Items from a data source
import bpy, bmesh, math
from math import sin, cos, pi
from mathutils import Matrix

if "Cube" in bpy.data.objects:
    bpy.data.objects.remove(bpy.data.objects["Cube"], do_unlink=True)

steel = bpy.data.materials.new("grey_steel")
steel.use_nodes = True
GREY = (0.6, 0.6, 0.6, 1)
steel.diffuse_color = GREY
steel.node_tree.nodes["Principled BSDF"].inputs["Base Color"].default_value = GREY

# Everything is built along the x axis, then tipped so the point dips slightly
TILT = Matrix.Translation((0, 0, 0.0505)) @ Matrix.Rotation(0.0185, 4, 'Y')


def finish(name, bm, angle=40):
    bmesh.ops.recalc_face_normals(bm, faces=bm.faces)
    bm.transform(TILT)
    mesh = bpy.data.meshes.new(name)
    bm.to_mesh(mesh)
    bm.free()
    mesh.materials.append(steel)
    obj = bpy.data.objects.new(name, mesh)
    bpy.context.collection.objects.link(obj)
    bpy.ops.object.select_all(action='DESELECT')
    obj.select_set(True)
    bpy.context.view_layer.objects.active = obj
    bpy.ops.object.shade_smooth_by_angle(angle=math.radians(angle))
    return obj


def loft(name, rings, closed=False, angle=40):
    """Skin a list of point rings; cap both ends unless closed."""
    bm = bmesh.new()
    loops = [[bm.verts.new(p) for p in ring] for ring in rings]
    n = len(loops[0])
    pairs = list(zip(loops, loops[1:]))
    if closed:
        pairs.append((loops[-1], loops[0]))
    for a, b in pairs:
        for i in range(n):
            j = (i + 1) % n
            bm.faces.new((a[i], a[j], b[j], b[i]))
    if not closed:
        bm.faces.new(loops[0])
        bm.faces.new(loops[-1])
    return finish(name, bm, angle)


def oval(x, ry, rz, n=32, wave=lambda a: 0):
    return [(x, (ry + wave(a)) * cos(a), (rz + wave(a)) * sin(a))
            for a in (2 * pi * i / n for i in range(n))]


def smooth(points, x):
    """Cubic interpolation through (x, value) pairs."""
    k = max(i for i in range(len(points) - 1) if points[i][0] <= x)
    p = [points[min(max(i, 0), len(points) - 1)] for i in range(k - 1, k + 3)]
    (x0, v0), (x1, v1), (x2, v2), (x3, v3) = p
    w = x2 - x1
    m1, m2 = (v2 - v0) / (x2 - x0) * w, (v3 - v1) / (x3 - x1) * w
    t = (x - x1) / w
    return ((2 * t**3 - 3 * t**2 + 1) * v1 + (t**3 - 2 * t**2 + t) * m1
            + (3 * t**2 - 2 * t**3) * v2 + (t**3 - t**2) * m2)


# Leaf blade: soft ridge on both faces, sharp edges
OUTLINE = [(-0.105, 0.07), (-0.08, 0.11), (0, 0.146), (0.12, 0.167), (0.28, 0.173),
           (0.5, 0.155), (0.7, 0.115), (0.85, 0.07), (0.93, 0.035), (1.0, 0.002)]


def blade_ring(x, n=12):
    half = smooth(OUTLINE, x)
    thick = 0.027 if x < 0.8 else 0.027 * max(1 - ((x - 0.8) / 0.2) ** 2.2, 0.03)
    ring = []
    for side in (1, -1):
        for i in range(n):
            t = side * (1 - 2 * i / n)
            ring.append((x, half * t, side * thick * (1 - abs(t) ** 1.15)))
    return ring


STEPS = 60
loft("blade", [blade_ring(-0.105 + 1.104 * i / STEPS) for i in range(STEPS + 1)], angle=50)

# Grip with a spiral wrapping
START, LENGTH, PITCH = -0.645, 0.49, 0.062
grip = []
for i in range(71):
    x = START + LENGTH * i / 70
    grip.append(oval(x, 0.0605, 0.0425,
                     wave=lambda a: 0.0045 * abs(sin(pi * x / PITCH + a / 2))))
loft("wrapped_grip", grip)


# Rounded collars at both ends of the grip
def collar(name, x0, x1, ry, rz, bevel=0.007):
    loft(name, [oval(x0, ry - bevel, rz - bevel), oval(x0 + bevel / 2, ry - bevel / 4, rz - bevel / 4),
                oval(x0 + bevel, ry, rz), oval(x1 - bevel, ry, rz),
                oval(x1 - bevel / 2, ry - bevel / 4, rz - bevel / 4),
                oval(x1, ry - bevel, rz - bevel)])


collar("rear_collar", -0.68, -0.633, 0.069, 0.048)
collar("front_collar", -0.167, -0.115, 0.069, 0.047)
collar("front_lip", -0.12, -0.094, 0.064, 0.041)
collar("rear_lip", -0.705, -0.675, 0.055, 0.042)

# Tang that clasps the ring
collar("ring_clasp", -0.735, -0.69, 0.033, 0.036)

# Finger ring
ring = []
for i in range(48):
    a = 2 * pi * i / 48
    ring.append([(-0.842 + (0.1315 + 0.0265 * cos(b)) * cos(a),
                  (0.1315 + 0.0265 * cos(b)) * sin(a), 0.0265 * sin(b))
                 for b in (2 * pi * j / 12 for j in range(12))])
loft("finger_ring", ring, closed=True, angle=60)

GOAL OF THE EXERCISE: The lines running from the start of the data through the one that contains "bm.to_mesh(mesh)" should be reproduced exactly, and only those.

COMPLETED EXERCISE:
import bpy, bmesh, math
from math import sin, cos, pi
from mathutils import Matrix

if "Cube" in bpy.data.objects:
    bpy.data.objects.remove(bpy.data.objects["Cube"], do_unlink=True)

steel = bpy.data.materials.new("grey_steel")
steel.use_nodes = True
GREY = (0.6, 0.6, 0.6, 1)
steel.diffuse_color = GREY
steel.node_tree.nodes["Principled BSDF"].inputs["Base Color"].default_value = GREY

# Everything is built along the x axis, then tipped so the point dips slightly
TILT = Matrix.Translation((0, 0, 0.0505)) @ Matrix.Rotation(0.0185, 4, 'Y')


def finish(name, bm, angle=40):
    bmesh.ops.recalc_face_normals(bm, faces=bm.faces)
    bm.transform(TILT)
    mesh = bpy.data.meshes.new(name)
    bm.to_mesh(mesh)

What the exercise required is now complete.